[WHAT IS NEEDED]
Locate, in the data below, the line that contains "2.0), 0.012, 3)" and the line that contains "1.947), 0.002, 1)"; reproduce exactly those two lines and every line between them, nothing more.

[MATERIAL FOR THIS TASK]
********

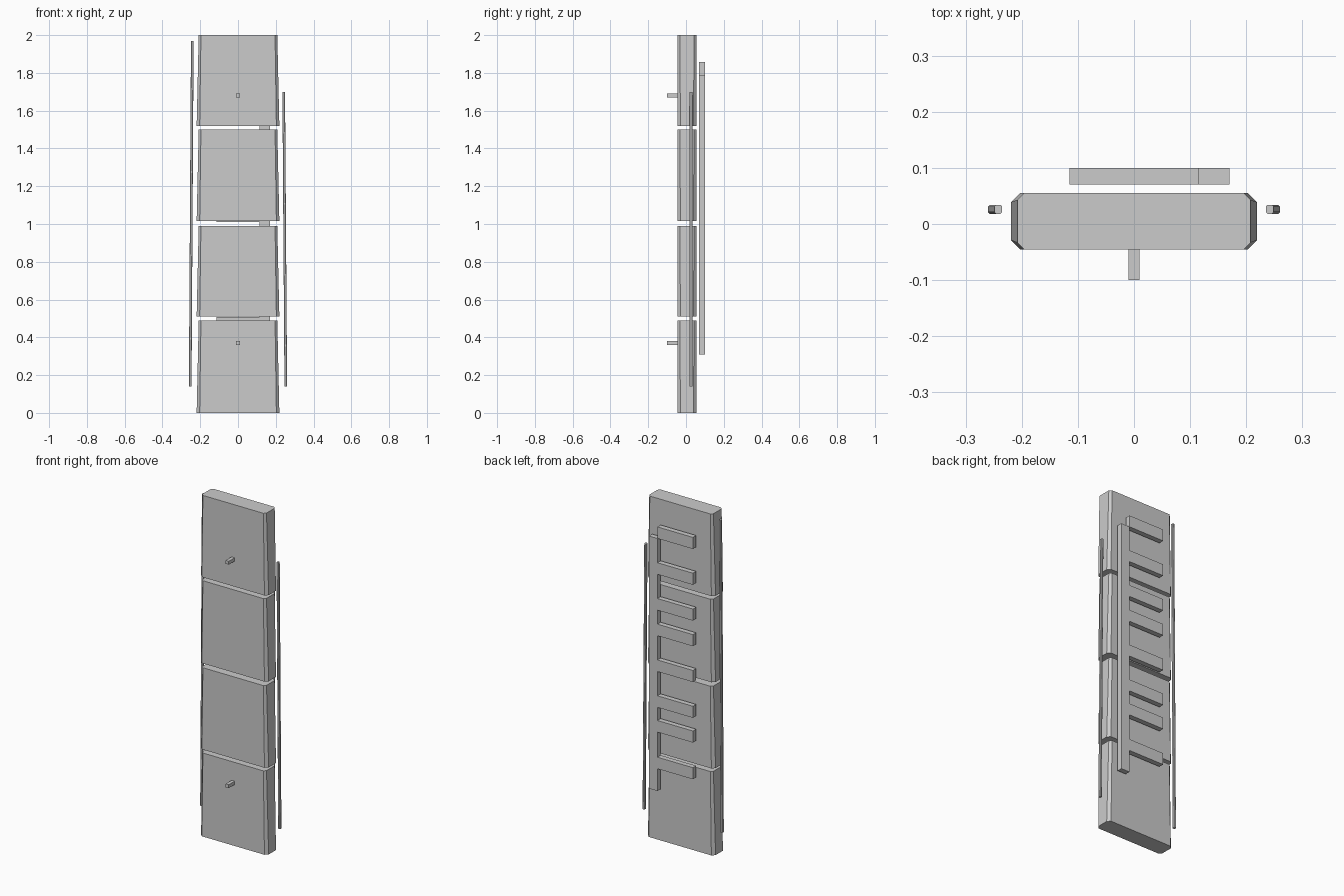
import bpy
import bmesh

default_cube = bpy.data.objects.get("Cube")
if default_cube:
    bpy.data.objects.remove(default_cube, do_unlink=True)

grey = bpy.data.materials.new("plain_grey")
grey.use_nodes = True
grey.diffuse_color = (0.6, 0.6, 0.6, 1)
grey.node_tree.nodes["Principled BSDF"].inputs["Base Color"].default_value = grey.diffuse_color


def loft(name, low, high, z0, z1):
    """Join two matching outlines with flat sides and caps."""
    bm = bmesh.new()
    a = [bm.verts.new((x, y, z0)) for x, y in low]
    b = [bm.verts.new((x, y, z1)) for x, y in high]
    n = len(a)
    bm.faces.new(a[::-1])
    bm.faces.new(b)
    for i in range(n):
        j = (i + 1) % n
        bm.faces.new((a[i], a[j], b[j], b[i]))
    mesh = bpy.data.meshes.new(name)
    bm.to_mesh(mesh)
    bm.free()
    mesh.materials.append(grey)
    obj = bpy.data.objects.new(name, mesh)
    bpy.context.collection.objects.link(obj)
    return obj


def rect(x0, x1, y0, y1, c=0.0):
    """Rectangle, with cut corners when c is set."""
    if not c:
        return [(x0, y0), (x1, y0), (x1, y1), (x0, y1)]
    return [(x0 + c, y0), (x1 - c, y0), (x1, y0 + c), (x1, y1 - c),
            (x1 - c, y1), (x0 + c, y1), (x0, y1 - c), (x0, y0 + c)]


def box(name, x0, x1, y0, y1, z0, z1):
    return loft(name, rect(x0, x1, y0, y1), rect(x0, x1, y0, y1), z0, z1)


# Four stacked panels, each slightly narrower at its top
for i, (z0, z1) in enumerate([(0, 0.49), (0.51, 0.99), (1.015, 1.5), (1.52, 2)]):
    loft(f"panel_{i + 1}", rect(-0.219, 0.219, -0.045, 0.055, 0.016),
         rect(-0.208, 0.208, -0.045, 0.055, 0.012), z0, z1)

# Front pegs
for name, z in (("lower_peg", 0.37), ("upper_peg", 1.68)):
    box(name, -0.01, 0.01, -0.1, -0.045, z - 0.01, z + 0.01)

# Thin side rods, leaning slightly outwards towards the foot
for name, side, top in (("right_rod", -1, 1.97), ("left_rod", 1, 1.7)):
    low, high = side * 0.253, side * 0.242
    loft(name, rect(low - 0.007, low + 0.007, 0.018, 0.034, 0.003),
         rect(high - 0.007, high + 0.007, 0.018, 0.034, 0.003), 0.14, top)

# Plain raised rack on the back: one upright and its rungs
box("back_upright", 0.115, 0.17, 0.07, 0.1, 0.31, 1.79)
for i, z in enumerate([0.44, 0.655, 0.8, 1.01, 1.22, 1.37, 1.58, 1.79]):
    box(f"back_rung_{i + 1}", -0.115, 0.115, 0.07, 0.1, z, z + 0.068)
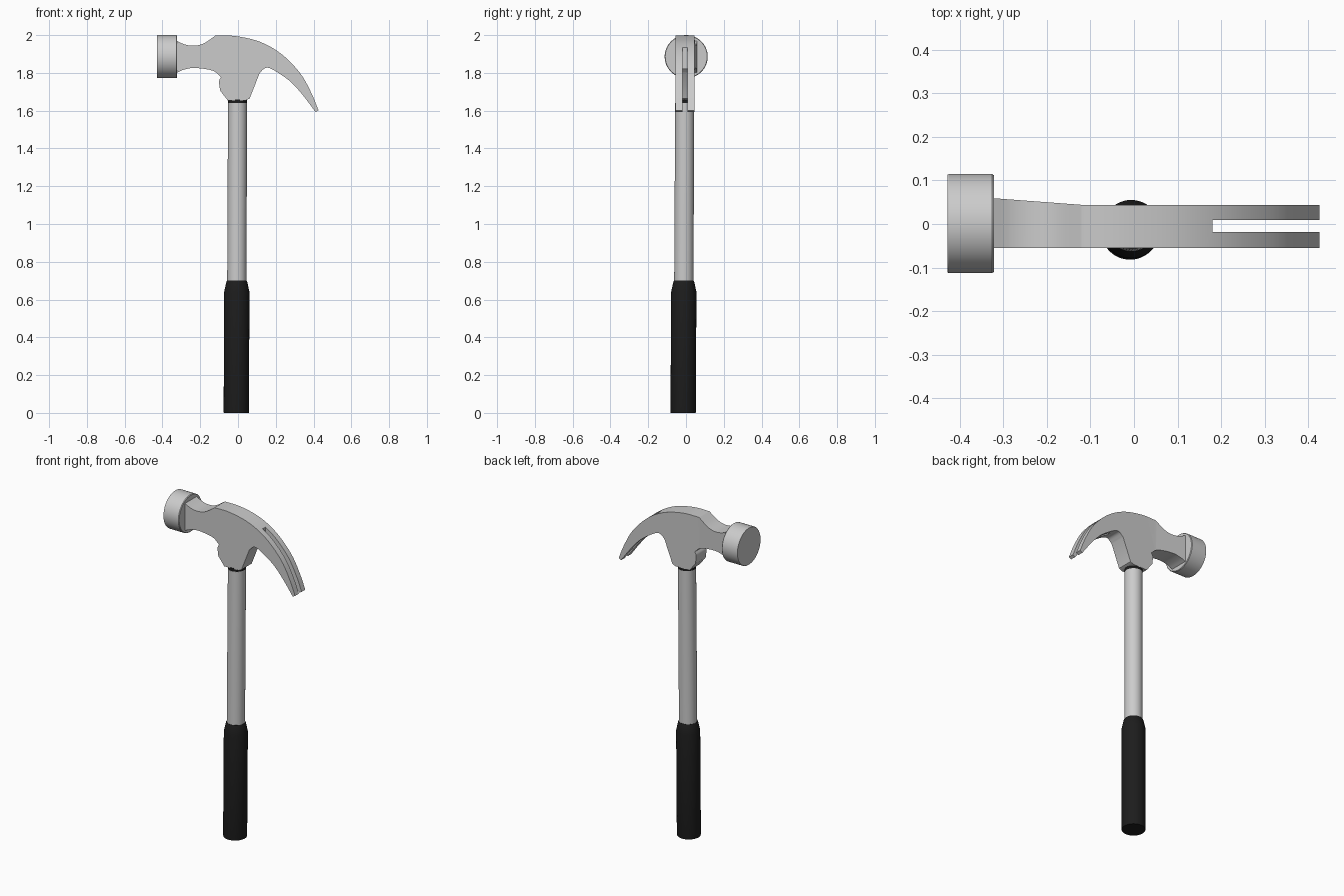
import bpy, bmesh, math
from mathutils import Vector

if "Cube" in bpy.data.objects:
    bpy.data.objects.remove(bpy.data.objects["Cube"])

black = bpy.data.materials.new("black_rubber")
black.diffuse_color = (0.012, 0.012, 0.012, 1)
black.use_nodes = True
black.node_tree.nodes["Principled BSDF"].inputs["Base Color"].default_value = black.diffuse_color


def finish(name, bm, mat=None):
    bmesh.ops.recalc_face_normals(bm, faces=bm.faces)
    me = bpy.data.meshes.new(name)
    bm.to_mesh(me)
    bm.free()
    ob = bpy.data.objects.new(name, me)
    bpy.context.collection.objects.link(ob)
    if mat:
        me.materials.append(mat)
    return ob


def smooth(ob, deg=30):
    bpy.ops.object.select_all(action='DESELECT')
    ob.select_set(True)
    bpy.context.view_layer.objects.active = ob
    bpy.ops.object.shade_smooth_by_angle(angle=math.radians(deg))


def lathe(name, profile, place, mat=None, n=48):
    """Capped rings of (radius, position); place maps (u, v, t) to a point."""
    bm = bmesh.new()
    rings = [[bm.verts.new(place(r * math.cos(2 * math.pi * i / n),
                                 r * math.sin(2 * math.pi * i / n), t))
              for i in range(n)] for r, t in profile]
    for a, b in zip(rings, rings[1:]):
        for i in range(n):
            j = (i + 1) % n
            bm.faces.new((a[i], a[j], b[j], b[i]))
    bm.faces.new(rings[0])
    bm.faces.new(rings[-1])
    ob = finish(name, bm, mat)
    smooth(ob)
    return ob


def spline(pts, steps=5):
    """Smooth curve through the points, leaving out the last one."""
    p = [Vector(q) for q in pts]
    p = [2 * p[0] - p[1]] + p + [2 * p[-1] - p[-2]]
    out = []
    for a, b, c, d in zip(p, p[1:], p[2:], p[3:]):
        for k in range(steps):
            t = k / steps
            out.append(0.5 * (2 * b + (c - a) * t + (2 * a - 5 * b + 4 * c - d) * t * t
                              + (3 * b - a - 3 * c + d) * t ** 3))
    return out


# Head: side profile with a neck, socket and curved claw
outline = (
    spline([(-0.33, 1.972), (-0.28, 1.95), (-0.23, 1.944), (-0.18, 1.957), (-0.12, 1.997)])
    + spline([(-0.12, 1.997), (-0.015, 1.995), (0.115, 1.965), (0.23, 1.9),
              (0.33, 1.797), (0.39, 1.69), (0.426, 1.602)])
    + [Vector((0.426, 1.602))]
    + spline([(0.41, 1.593), (0.345, 1.68), (0.275, 1.756), (0.185, 1.817),
              (0.145, 1.826), (0.115, 1.8)])
    + [Vector((0.115, 1.8)), Vector((0.062, 1.665)), Vector((0.042, 1.655)), Vector((-0.055, 1.655))]
    + spline([(-0.095, 1.707), (-0.1, 1.755), (-0.09, 1.778)])
    + spline([(-0.09, 1.778), (-0.135, 1.812), (-0.23, 1.826), (-0.29, 1.816), (-0.33, 1.797)])
    + [Vector((-0.33, 1.797))])
bm = bmesh.new()
face = bm.faces.new([bm.verts.new((p.x, -0.055, p.y)) for p in outline])
ext = bmesh.ops.extrude_face_region(bm, geom=[face], use_keep_orig=True)
for v in ext["geom"]:
    if isinstance(v, bmesh.types.BMVert):
        v.co.y = 0.044
bmesh.ops.bisect_plane(bm, geom=bm.verts[:] + bm.edges[:] + bm.faces[:], dist=1e-5,
                       plane_co=(-0.12, 0, 0), plane_no=(1, 0, 0))
# Neck flares at the back towards the striking face
for v in bm.verts:
    if v.co.x < -0.12 and v.co.y > 0:
        v.co.y += (-0.12 - v.co.x) * 0.075
head = finish("claw_head", bm)

# Nail slot in the claw
bm = bmesh.new()
bmesh.ops.create_cube(bm, size=1)
for v in bm.verts:
    v.co = (0.18 if v.co.x < 0 else 0.6, -0.018 if v.co.y < 0 else 0.009,
            1.4 if v.co.z < 0 else 2.2)
cutter = finish("slot_cutter", bm)
cutter.hide_render = True
mod = head.modifiers.new("slot", 'BOOLEAN')
mod.operation = 'DIFFERENCE'
mod.solver = 'EXACT'
mod.object = cutter
bpy.context.view_layer.objects.active = head
bpy.ops.object.modifier_apply(modifier=mod.name)
bpy.data.objects.remove(cutter)
smooth(head)

# Striking face
lathe("striking_face", [(0.112, -0.428), (0.114, -0.425), (0.114, -0.326), (0.111, -0.322)],
      lambda u, v, t: (t, u + 0.001, v + 1.886), n=64)


# Handle parts follow a slightly leaning axis
def lean(u, v, t):
    return (u - 0.009 + 0.004 * t, v - 0.015 + 0.005 * t, t)


lathe("shaft", [(0.051, 0.6), (0.0505, 1.64)], lean)
lathe("collar", [(0.05, 1.638), (0.05, 1.66)], lean, black)
lathe("grip", [(0.066, 0.0), (0.067, 0.005), (0.067, 0.64), (0.055, 0.695), (0.052, 0.70)],
      lean, black)
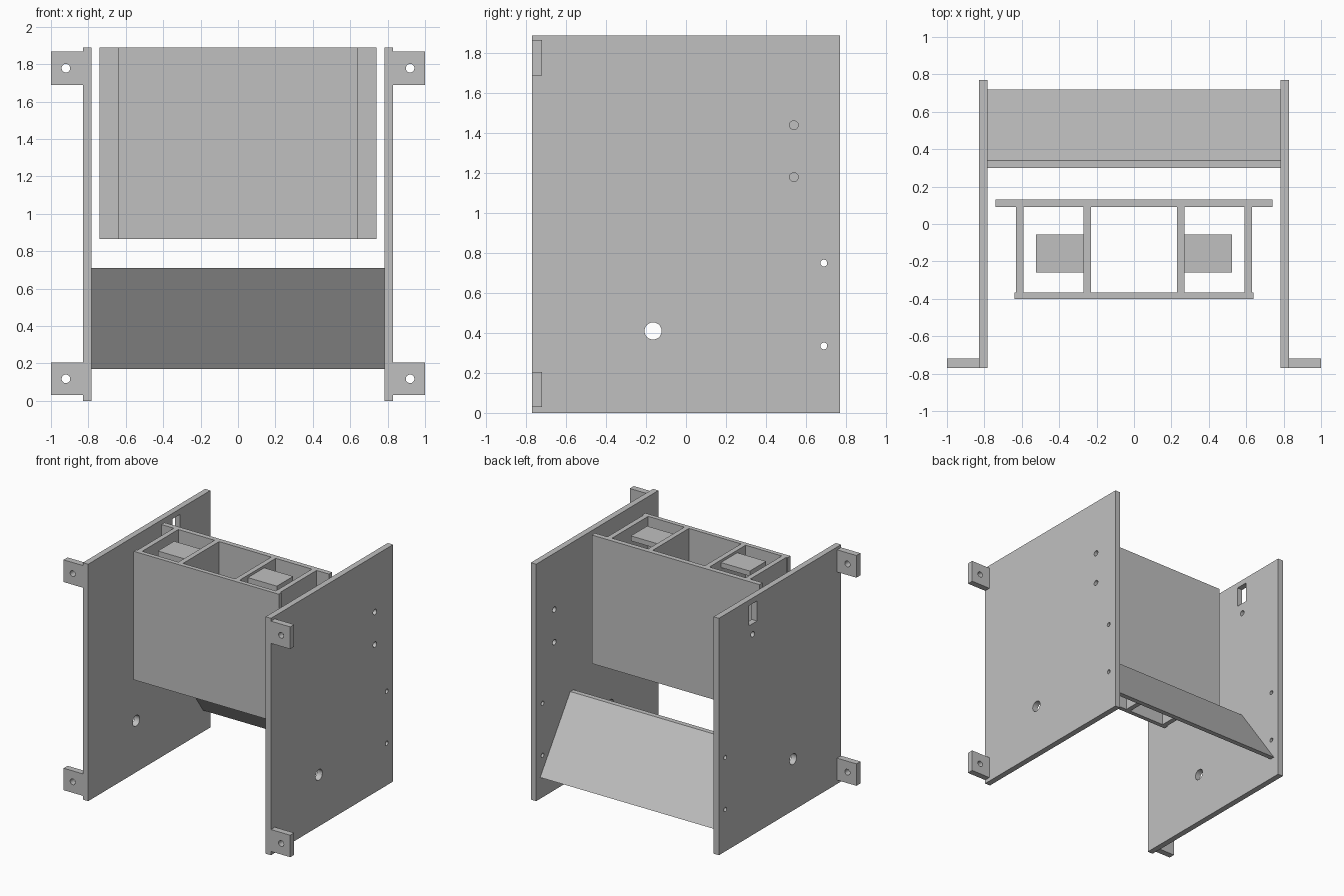
import bpy, bmesh, math
from mathutils import Matrix, Vector

if "Cube" in bpy.data.objects:
    bpy.data.objects.remove(bpy.data.objects["Cube"], do_unlink=True)

grey = bpy.data.materials.new("plain grey")
grey.use_nodes = True
colour = (0.53, 0.53, 0.53, 1)
grey.diffuse_color = colour
grey.node_tree.nodes["Principled BSDF"].inputs["Base Color"].default_value = colour


def add_box(bm, x, y, z):
    """Box from its (min, max) range on each axis."""
    ranges = (x, y, z)
    centre = Vector([(a + b) / 2 for a, b in ranges])
    size = [b - a for a, b in ranges]
    bmesh.ops.create_cube(bm, size=1, matrix=Matrix.Translation(centre) @ Matrix.Diagonal((*size, 1)))


def add_rod(bm, centre, radius, length, axis):
    turn = Matrix.Rotation(math.pi / 2, 4, "Y" if axis == "X" else "X")
    bmesh.ops.create_cone(bm, cap_ends=True, segments=32, radius1=radius, radius2=radius,
                          depth=length, matrix=Matrix.Translation(centre) @ turn)


def make_object(name, bm):
    bmesh.ops.recalc_face_normals(bm, faces=bm.faces)
    mesh = bpy.data.meshes.new(name)
    bm.to_mesh(mesh)
    bm.free()
    mesh.materials.append(grey)
    obj = bpy.data.objects.new(name, mesh)
    bpy.context.collection.objects.link(obj)
    return obj


def box(name, x, y, z):
    bm = bmesh.new()
    add_box(bm, x, y, z)
    return make_object(name, bm)


def cut(obj, bm):
    """Subtract the cutter mesh and bake the result."""
    cutter = make_object("cutter", bm)
    cutter.hide_render = True
    mod = obj.modifiers.new("holes", "BOOLEAN")
    mod.operation, mod.solver, mod.object = "DIFFERENCE", "EXACT", cutter
    bpy.context.view_layer.update()
    baked = bpy.data.meshes.new_from_object(obj.evaluated_get(bpy.context.evaluated_depsgraph_get()))
    obj.modifiers.clear()
    obj.data = baked
    bpy.data.objects.remove(cutter, do_unlink=True)


def span(side, a, b):
    return tuple(sorted((side * a, side * b)))


TOP = 1.89
shared_holes = [(-0.165, 0.41, 0.043), (0.69, 0.75, 0.017), (0.69, 0.335, 0.017)]
extra_holes = {1: [(0.54, 1.44, 0.022), (0.54, 1.18, 0.022)], -1: [(0.345, 1.60, 0.022)]}

for side, word in ((1, "left"), (-1, "right")):
    # Side panel with drilled holes; the right one also has a slot
    panel = box(word + "_side_panel", span(side, 0.783, 0.83), (-0.77, 0.77), (0, TOP))
    bm = bmesh.new()
    for y, z, r in shared_holes + extra_holes[side]:
        add_rod(bm, (side * 0.805, y, z), r, 0.2, "X")
    if side < 0:
        add_box(bm, (-0.9, -0.7), (0.29, 0.39), (1.685, 1.845))
    cut(panel, bm)

    # Mounting tabs
    for level, z in (("lower", (0.03, 0.205)), ("upper", (1.69, 1.867))):
        tab = box(f"{word}_{level}_mounting_tab", span(side, 0.83, 1), (-0.77, -0.72), z)
        bm = bmesh.new()
        add_rod(bm, (side * 0.92, -0.745, sum(z) / 2), 0.023, 0.2, "Y")
        cut(tab, bm)

    # Box dividers and the shelf between them
    walls = (-0.365, 0.09)
    box(word + "_outer_divider", span(side, 0.59, 0.63), walls, (0.865, TOP))
    box(word + "_inner_divider", span(side, 0.23, 0.27), walls, (0.865, TOP))
    box(word + "_shelf", span(side, 0.27, 0.525), (-0.26, -0.055), (1.83, 1.87))

# Front and back plates of the hanging box
box("box_front_plate", (-0.64, 0.64), (-0.4, -0.365), (0.865, TOP))
box("box_back_plate", (-0.74, 0.74), (0.09, 0.13), (0.865, TOP))

# Sloping chute between the panels
bm = bmesh.new()
profile = [(0.30, 0.71), (0.34, 0.71), (0.72, 0.17), (0.68, 0.17)]
face = bm.faces.new([bm.verts.new((-0.783, y, z)) for y, z in profile])
new = bmesh.ops.extrude_face_region(bm, geom=[face])["geom"]
bmesh.ops.translate(bm, vec=(1.566, 0, 0), verts=[v for v in new if isinstance(v, bmesh.types.BMVert)])
make_object("sloping_chute", bm)
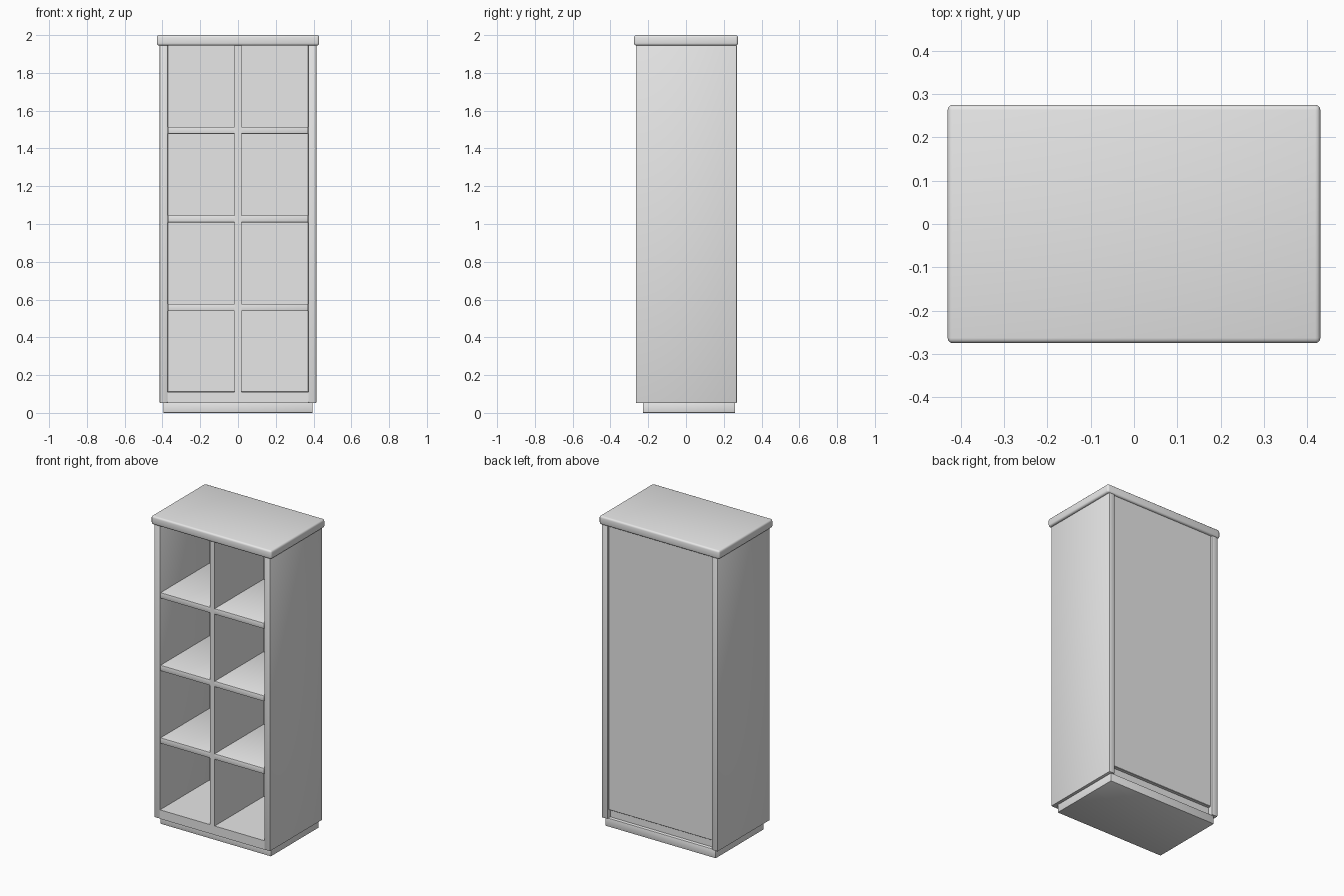
import bpy, bmesh

if "Cube" in bpy.data.objects:
    bpy.data.objects.remove(bpy.data.objects["Cube"])

# One plain colour for the whole cabinet
grey = bpy.data.materials.new("light grey")
grey.diffuse_color = (0.8, 0.8, 0.8, 1)
grey.use_nodes = True
grey.node_tree.nodes["Principled BSDF"].inputs["Base Color"].default_value = grey.diffuse_color


def board(name, x, y, z, bevel=0.003, segments=2):
    """Box between (min, max) pairs with softened edges."""
    bm = bmesh.new()
    bmesh.ops.create_cube(bm, size=1)
    for v in bm.verts:
        v.co = [r[0] if c < 0 else r[1] for c, r in zip(v.co, (x, y, z))]
    if bevel:
        bmesh.ops.bevel(bm, geom=bm.edges[:], offset=bevel, segments=segments,
                        profile=0.5, affect='EDGES')
    bmesh.ops.recalc_face_normals(bm, faces=bm.faces)
    me = bpy.data.meshes.new(name)
    bm.to_mesh(me)
    bm.free()
    me.materials.append(grey)
    ob = bpy.data.objects.new(name, me)
    bpy.context.collection.objects.link(ob)
    bpy.ops.object.select_all(action='DESELECT')
    ob.select_set(True)
    bpy.context.view_layer.objects.active = ob
    bpy.ops.object.shade_smooth_by_angle()
    return ob


FRONT, BACK = -0.265, 0.27

# Plinth and rounded top
board("plinth", (-0.395, 0.395), (-0.228, 0.26), (0, 0.055))
board("top_slab", (-0.43, 0.43), (-0.275, 0.275), (1.945, 2.0), 0.012, 3)

# Side panels
for side, s in (("left", -1), ("right", 1)):
    board(side + "_side", sorted((s * 0.373, s * 0.415)), (FRONT, BACK),
          (0.052, 1.947), 0.005)

# Bottom board and back panel
board("bottom_board", (-0.374, 0.374), (FRONT + 0.002, 0.238), (0.052, 0.11), 0)
board("back_panel", (-0.372, 0.372), (0.236, 0.26), (0.11, 1.947), 0.002, 1)

# Centre divider and shelves, flush at the front
board("divider", (-0.0175, 0.0175), (FRONT + 0.002, 0.238), (0.108, 1.947), 0)
for i, z in enumerate((0.558, 1.027, 1.496)):
    board(f"shelf_{i + 1}", (-0.371, 0.371), (FRONT + 0.002, 0.238),
          (z - 0.0185, z + 0.0185), 0.003)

********

[RESULT]
board("top_slab", (-0.43, 0.43), (-0.275, 0.275), (1.945, 2.0), 0.012, 3)

# Side panels
for side, s in (("left", -1), ("right", 1)):
    board(side + "_side", sorted((s * 0.373, s * 0.415)), (FRONT, BACK),
          (0.052, 1.947), 0.005)

# Bottom board and back panel
board("bottom_board", (-0.374, 0.374), (FRONT + 0.002, 0.238), (0.052, 0.11), 0)
board("back_panel", (-0.372, 0.372), (0.236, 0.26), (0.11, 1.947), 0.002, 1)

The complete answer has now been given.